Filter this material down to the lines that contain the string "both", and return those lines.

[Opening Given records section]

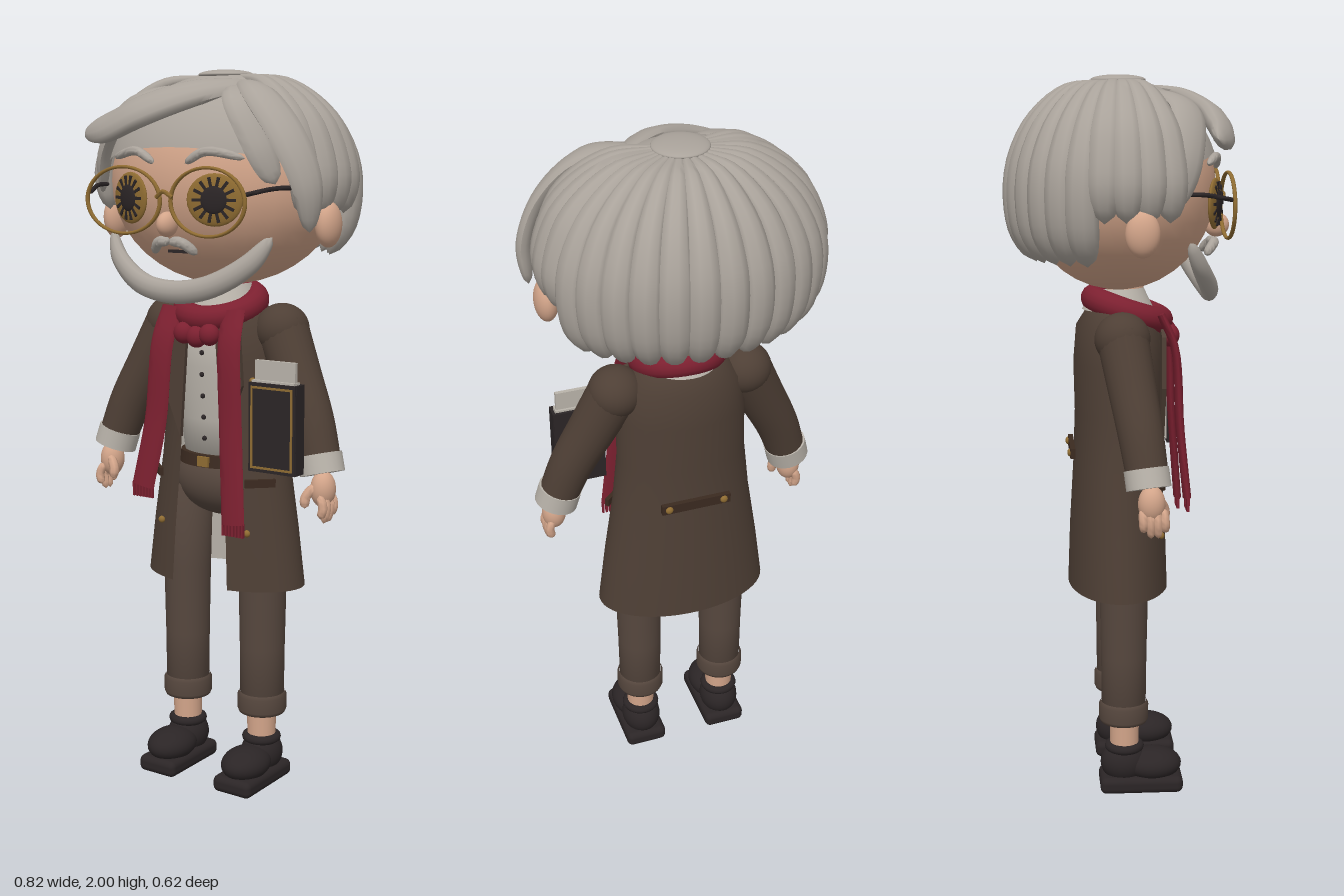
import * as THREE from 'three';
import { toCreasedNormals } from 'three/addons/utils/BufferGeometryUtils.js';
import { RoundedBoxGeometry } from 'three/addons/geometries/RoundedBoxGeometry.js';

const paint = (name, color) => Object.assign(new THREE.MeshStandardMaterial({ color }), { name });
const V = (x, y, z) => new THREE.Vector3(x, y, z);

// Sweeps an ellipse (half width w, half height h) along a curve; n is the height direction.
function loft(points, w, h, n, steps = 20, sides = 12) {
  const curve = new THREE.CatmullRomCurve3(points.map(p => V(...p)));
  const pos = [], index = [];
  for (let i = -1; i <= steps + 1; i++) {
    const t = Math.min(1, Math.max(0, i / steps));
    const end = i < 0 || i > steps ? 0 : 1;
    const p = curve.getPoint(t), T = curve.getTangent(t);
    const N = (typeof n === 'function' ? n(p) : V(...n)).addScaledVector(T, 0);
    N.addScaledVector(T, -N.dot(T)).normalize();
    const B = N.clone().cross(T);
    for (let j = 0; j < sides; j++) {
      const a = j / sides * Math.PI * 2;
      const q = p.clone().addScaledVector(B, end * w(t) * Math.cos(a)).addScaledVector(N, end * h(t) * Math.sin(a));
      pos.push(q.x, q.y, q.z);
    }
  }
  for (let i = 0; i < steps + 2; i++) for (let j = 0; j < sides; j++) {
    const k = (j + 1) % sides, a = i * sides + j, b = i * sides + k;
    index.push(a, b, a + sides, b, b + sides, a + sides);
  }
  const g = new THREE.BufferGeometry();
  g.setAttribute('position', new THREE.Float32BufferAttribute(pos, 3));
  g.setIndex(index);
  return toCreasedNormals(g, 1);
}

export function createModel() {
  const root = new THREE.Group();
  const skin = paint('skin', 0xd3a58a), hair = paint('grey hair', 0xaaa39b), coatMat = paint('coat brown', 0x4e3f35);
  const trousers = paint('trouser brown', 0x56473e), red = paint('scarf red', 0x7c2030), dark = paint('dark leather', 0x2b2526);
  const gold = paint('gold', 0x8f6c32), cream = paint('shirt cream', 0xb9b3aa), strapMat = paint('strap brown', 0x3b2a20);

  const add = (name, geo, mat, x = 0, y = 0, z = 0) => {
    const m = new THREE.Mesh(geo, mat);
    m.name = name;
    m.position.set(x, y, z);
    root.add(m);
    return m;
  };
  const ball = (name, mat, x, y, z, rx, ry, rz) => add(name, new THREE.SphereGeometry(1, 28, 20).scale(rx, ry, rz), mat, x, y, z);
  const box = (name, mat, x, y, z, w, h, d) => add(name, new THREE.BoxGeometry(w, h, d), mat, x, y, z);
  const lathe = (pts, start = 0) => new THREE.LatheGeometry(pts.map(p => new THREE.Vector2(...p)), 48, start, Math.PI * 2 - 2 * start);
  const both = fn => [-1, 1].forEach(s => fn(s, s > 0 ? 'left' : 'right'));
  const round = r => t => r * Math.sqrt(Math.max(0, 1 - (2 * t - 1) ** 4));
  const fromHead = p => p.clone().sub(V(0, 1.68, 0));

  // Head and neck
  ball('head', skin, 0, 1.7, 0, 0.34, 0.28, 0.265);
  add('neck', new THREE.CylinderGeometry(0.05, 0.055, 0.14, 24), skin, 0, 1.39, 0.02);
  ball('nose', skin, 0, 1.595, 0.272, 0.025, 0.033, 0.035);
  box('mouth', dark, 0, 1.522, 0.224, 0.06, 0.008, 0.008);

  // Hair cap, crown and radiating locks
  add('hairCap', new THREE.SphereGeometry(1, 40, 20, 0, Math.PI * 2, 0, Math.PI / 2).rotateX(-0.32).scale(0.35, 0.285, 0.274), hair, 0, 1.703, 0);
  ball('crown', hair, 0, 1.983, 0, 0.075, 0.014, 0.075);
  const profile = [[0.17, 1.975], [0.5, 1.955], [0.82, 1.865], [0.98, 1.73], [0.96, 1.6], [0.83, 1.505]];
  for (let i = 0; i < 20; i++) {
    const u = (i - 9.5) * 0.21, short = Math.abs(u) > 1.35;
    const path = profile.slice(0, short ? 5 : 6).map(([r, y], k) => [0.36 * r * Math.sin(u), y + (short && k === 4 ? 0.02 : 0), -0.285 * r * Math.cos(u)]);
    const width = t => (0.012 + 0.033 * Math.min(1, t * 1.8)) * (t > 0.75 ? Math.sqrt(Math.max(0, 1 - ((t - 0.75) / 0.25) ** 2)) : 1);
    add('hairLock', loft(path, width, t => width(t) * 0.75, fromHead, 22, 10), hair);
  }
  // Swept fringe and parting locks
  add('fringe', loft([[0.12, 1.955, 0.08], [0.02, 1.93, 0.18], [-0.1, 1.885, 0.245], [-0.2, 1.845, 0.255], [-0.3, 1.83, 0.235]],
    t => 0.058 * Math.sqrt(Math.max(0, 1 - (1.9 * t - 0.9) ** 2)), t => 0.03 * Math.sqrt(Math.max(0, 1 - (2 * t - 1) ** 2)), fromHead, 30), hair);
  add('sideSweep', loft([[0.11, 1.96, 0.07], [0.21, 1.92, 0.15], [0.31, 1.82, 0.18], [0.365, 1.7, 0.175], [0.365, 1.58, 0.16]],
    t => 0.055 * Math.sqrt(Math.max(0, 1 - (1.9 * t - 0.9) ** 2)), round(0.022), fromHead, 28), hair);
  add('partingLock', loft([[0.1, 1.95, 0.1], [0.17, 1.9, 0.19], [0.235, 1.8, 0.205], [0.275, 1.7, 0.18]],
    round(0.042), round(0.016), fromHead), hair);
  add('templeLock', loft([[-0.08, 1.95, 0.1], [-0.2, 1.9, 0.165], [-0.29, 1.79, 0.155], [-0.325, 1.66, 0.12]],
    round(0.052), round(0.02), fromHead), hair);

  // Beard along the jaw
  add('beard', loft([[-0.26, 1.565, 0.17], [-0.21, 1.495, 0.205], [-0.11, 1.435, 0.24], [0, 1.417, 0.25], [0.11, 1.435, 0.24], [0.21, 1.495, 0.205], [0.26, 1.565, 0.17]],
    round(0.024), round(0.031), [0, 1, 0.01], 40), hair);

  both((s, side) => {
    // Face details
    ball(side + 'Ear', skin, s * 0.35, 1.595, 0.04, 0.032, 0.06, 0.045);
    add(side + 'Eyebrow', loft([[s * 0.05, 1.752, 0.262], [s * 0.11, 1.782, 0.255], [s * 0.21, 1.765, 0.222]], round(0.012), round(0.012), [0, 0, 1]), hair);
    add(side + 'Moustache', loft([[0, 1.55, 0.262], [s * 0.035, 1.548, 0.26], [s * 0.07, 1.518, 0.235]], round(0.014), round(0.014), [0, 0, 1]), hair);

    // Eye with radiating iris
    const eye = new THREE.Group();
    eye.name = side + 'Eye';
    const part = (name, geo, mat, z) => {
      const m = new THREE.Mesh(geo, mat);
      m.name = name;
      m.position.z = z;
      eye.add(m);
      return m;
    };
    part('iris', new THREE.SphereGeometry(1, 28, 14).scale(0.075, 0.068, 0.012), gold, 0);
    part('pupil', new THREE.SphereGeometry(1, 24, 12).scale(0.036, 0.036, 0.008), dark, 0.009);
    for (let i = 0; i < 14; i++) {
      const a = i / 14 * Math.PI * 2;
      part('irisRay', new THREE.BoxGeometry(0.026, 0.008, 0.008).translate(0.046, 0, 0).rotateZ(a), dark, 0.007);
    }
    eye.position.set(s * 0.135, 1.66, 0.25);
    eye.rotation.y = s * 0.33;
    root.add(eye);

    // Spectacles
    const rim = add(side + 'SpectacleRim', new THREE.TorusGeometry(1, 0.05, 10, 44).scale(0.118, 0.087, 0.11), gold, s * 0.135, 1.655, 0.284);
    rim.rotation.y = s * -0.03;
    add(side + 'SpectacleArm', loft([[s * 0.245, 1.675, 0.282], [s * 0.285, 1.69, 0.2], [s * 0.31, 1.69, 0.1]], () => 0.006, () => 0.006, [0, 1, 0], 10, 8), dark);

    // Arm, cuff and hand
    ball(side + 'Shoulder', coatMat, s * 0.185, 1.305, 0, 0.075, 0.072, 0.075);
    add(side + 'Sleeve', loft([[s * 0.185, 1.31, 0], [s * 0.245, 1.19, 0.02], [s * 0.305, 1.07, 0.04], [s * 0.343, 0.965, 0.055]],
      t => 0.072 - 0.016 * t, t => 0.07 - 0.014 * t, [0, 0, 1], 20, 20), coatMat);
    add(side + 'Cuff', loft([[s * 0.338, 0.985, 0.052], [s * 0.345, 0.96, 0.055], [s * 0.352, 0.935, 0.058]], () => 0.061, () => 0.06, [0, 0, 1], 6, 24), cream);
    ball(side + 'Palm', skin, s * 0.358, 0.895, 0.065, 0.034, 0.05, 0.036);
    for (let f = 0; f < 4; f++) {
      const z = 0.04 + f * 0.019, low = f % 3 ? 0.805 : 0.822;
      add(side + 'Finger', loft([[s * 0.366, 0.885, z], [s * 0.378, 0.85, z + 0.002], [s * 0.37, low, z + 0.004]], round(0.013), round(0.012), [0, 0, 1], 10, 8), skin);
    }
    add(side + 'Thumb', loft([[s * 0.35, 0.91, 0.085], [s * 0.325, 0.875, 0.1], [s * 0.325, 0.845, 0.105]], round(0.014), round(0.014), [0, 0, 1], 10, 8), skin);

    // Leg, ankle and shoe
    add(side + 'Leg', lathe([[0, 0.21], [0.062, 0.21], [0.064, 0.4], [0.068, 0.6], [0.075, 0.85], [0, 0.87]]), trousers, s * 0.13, 0, 0.008);
    add(side + 'TurnUp', lathe([[0.05, 0.205], [0.066, 0.205], [0.07, 0.215], [0.07, 0.255], [0.064, 0.265]]), trousers, s * 0.13, 0, 0.008);
    add(side + 'Ankle', new THREE.CylinderGeometry(0.042, 0.04, 0.14, 20), skin, s * 0.13, 0.16, 0.01);
    add(side + 'Sole', new RoundedBoxGeometry(0.125, 0.048, 0.235, 3, 0.018), dark, s * 0.13, 0.024, 0.057);
    ball(side + 'ShoeToe', dark, s * 0.13, 0.072, 0.09, 0.066, 0.046, 0.083);
    ball(side + 'ShoeHeel', dark, s * 0.13, 0.08, 0.008, 0.058, 0.06, 0.066);
    add(side + 'ShoeOpening', new THREE.TorusGeometry(0.043, 0.013, 10, 24).rotateX(Math.PI / 2), dark, s * 0.13, 0.127, 0.01);

    // Coat pockets, buttons and lapels
    const pocket = box(side + 'Pocket', strapMat, s * 0.172, 0.89, 0.088, 0.085, 0.022, 0.012);
    pocket.rotation.y = s * 0.75;
    [0.75, 1.17].forEach(y => ball(side + 'CoatButton', gold, s * 0.145, y, y < 1 ? 0.112 : 0.085, 0.01, 0.01, 0.008));
    const lapel = new THREE.Shape([[0.045, 1.33], [0.125, 1.3], [0.135, 1.16], [0.07, 1]].map(p => new THREE.Vector2(s * p[0], p[1])));
    add(side + 'Lapel', new THREE.ExtrudeGeometry(lapel, { depth: 0.012, bevelEnabled: false }), coatMat, 0, 0, 0.112);

    // Hanging scarf end with fringe
    const end = s > 0 ? [0.148, 0.79, 0.185] : [-0.158, 0.86, 0.18];
    add(side + 'ScarfTail', loft([[s * 0.1, 1.36, 0.11], [s * 0.11, 1.27, 0.148], [s * 0.125, 1.05, 0.163], end], () => 0.037, () => 0.011, [0, 0, 1], 16, 16), red);
    for (let i = -3; i <= 3; i++) box(side + 'ScarfFringe', red, end[0] + i * 0.0105, end[1] - 0.012, end[2], 0.006, 0.04, 0.008);
  });
  add('spectacleBridge', loft([[-0.025, 1.665, 0.285], [0, 1.68, 0.29], [0.025, 1.665, 0.285]], () => 0.006, () => 0.006, [0, 0, 1], 8, 8), gold);

  // Open coat with a pale lining
  const coatPts = [[0.25, 0.585], [0.228, 0.75], [0.2, 0.93], [0.184, 1.08], [0.182, 1.22], [0.166, 1.32], [0.12, 1.37], [0.075, 1.395]];
  const flatten = (g, k = 1) => {
    const p = g.attributes.position;
    for (let i = 0; i < p.count; i++) {
      const f = THREE.MathUtils.mapLinear(p.getY(i), 0.585, 1.3, 0.57, 0.7);
      p.setXYZ(i, p.getX(i) * k, p.getY(i), p.getZ(i) * f * k);
    }
    g.computeVertexNormals();
    return g;
  };
  add('coat', flatten(lathe(coatPts, 0.38)), coatMat);
  add('coatLining', flatten(lathe([...coatPts].reverse(), 0.38), 0.97), cream);
  box('backStrap', strapMat, 0, 0.975, -0.131, 0.2, 0.028, 0.014);
  both((s, side) => ball(side + 'StrapButton', gold, s * 0.08, 0.975, -0.138, 0.011, 0.011, 0.008));

  // Shirt, collar, hips and belt
  add('shirt', lathe([[0, 0.92], [0.12, 0.92], [0.14, 1.05], [0.158, 1.2], [0.145, 1.3], [0.07, 1.375], [0, 1.38]]).scale(1, 1, 0.74), cream);
  add('collar', new THREE.CylinderGeometry(0.07, 0.1, 0.06, 28, 1, true), cream, 0, 1.395, 0);
  for (let i = 0; i < 5; i++) ball('shirtButton', dark, 0, 1.0 + i * 0.06, 0.106 + Math.min(i, 3) * 0.004, 0.007, 0.007, 0.006);
  ball('hips', trousers, 0, 0.87, 0, 0.16, 0.105, 0.105);
  add('belt', new THREE.CylinderGeometry(0.135, 0.14, 0.034, 40).scale(1, 1, 0.8), strapMat, 0, 0.935, 0);
  box('buckle', gold, 0, 0.935, 0.113, 0.036, 0.028, 0.008);

  // Scarf ring and knot
  const ring = add('scarfRing', new THREE.TorusGeometry(0.1, 0.036, 14, 40).rotateX(Math.PI / 2).scale(1, 1, 0.98), red, 0, 1.365, 0.025);
  ring.rotation.x = 0.32;
  [-0.042, 0, 0.042].forEach(x => ball('scarfKnot', red, x, x ? 1.295 : 1.287, 0.142, 0.03, 0.03, 0.026));

  // Book held at the left side
  box('bookPages', cream, 0.255, 1.07, 0.142, 0.132, 0.235, 0.03);
  [0.123, 0.161].forEach(z => box('bookCover', dark, 0.257, 1.062, z, 0.145, 0.24, 0.009));
  box('bookSpine', dark, 0.327, 1.062, 0.142, 0.008, 0.24, 0.04);
  box('loosePapers', cream, 0.255, 1.19, 0.14, 0.125, 0.1, 0.012);
  both(s => {
    box('bookTrim', gold, 0.257 + s * 0.062, 1.062, 0.166, 0.006, 0.222, 0.004);
    box('bookTrim', gold, 0.257, 1.062 + s * 0.108, 0.166, 0.13, 0.006, 0.004);
  });
  return root;
}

[Closing Given records section]

## Final answer
  const both = fn => [-1, 1].forEach(s => fn(s, s > 0 ? 'left' : 'right'));
  both((s, side) => {
  both((s, side) => ball(side + 'StrapButton', gold, s * 0.08, 0.975, -0.138, 0.011, 0.011, 0.008));
  both(s => {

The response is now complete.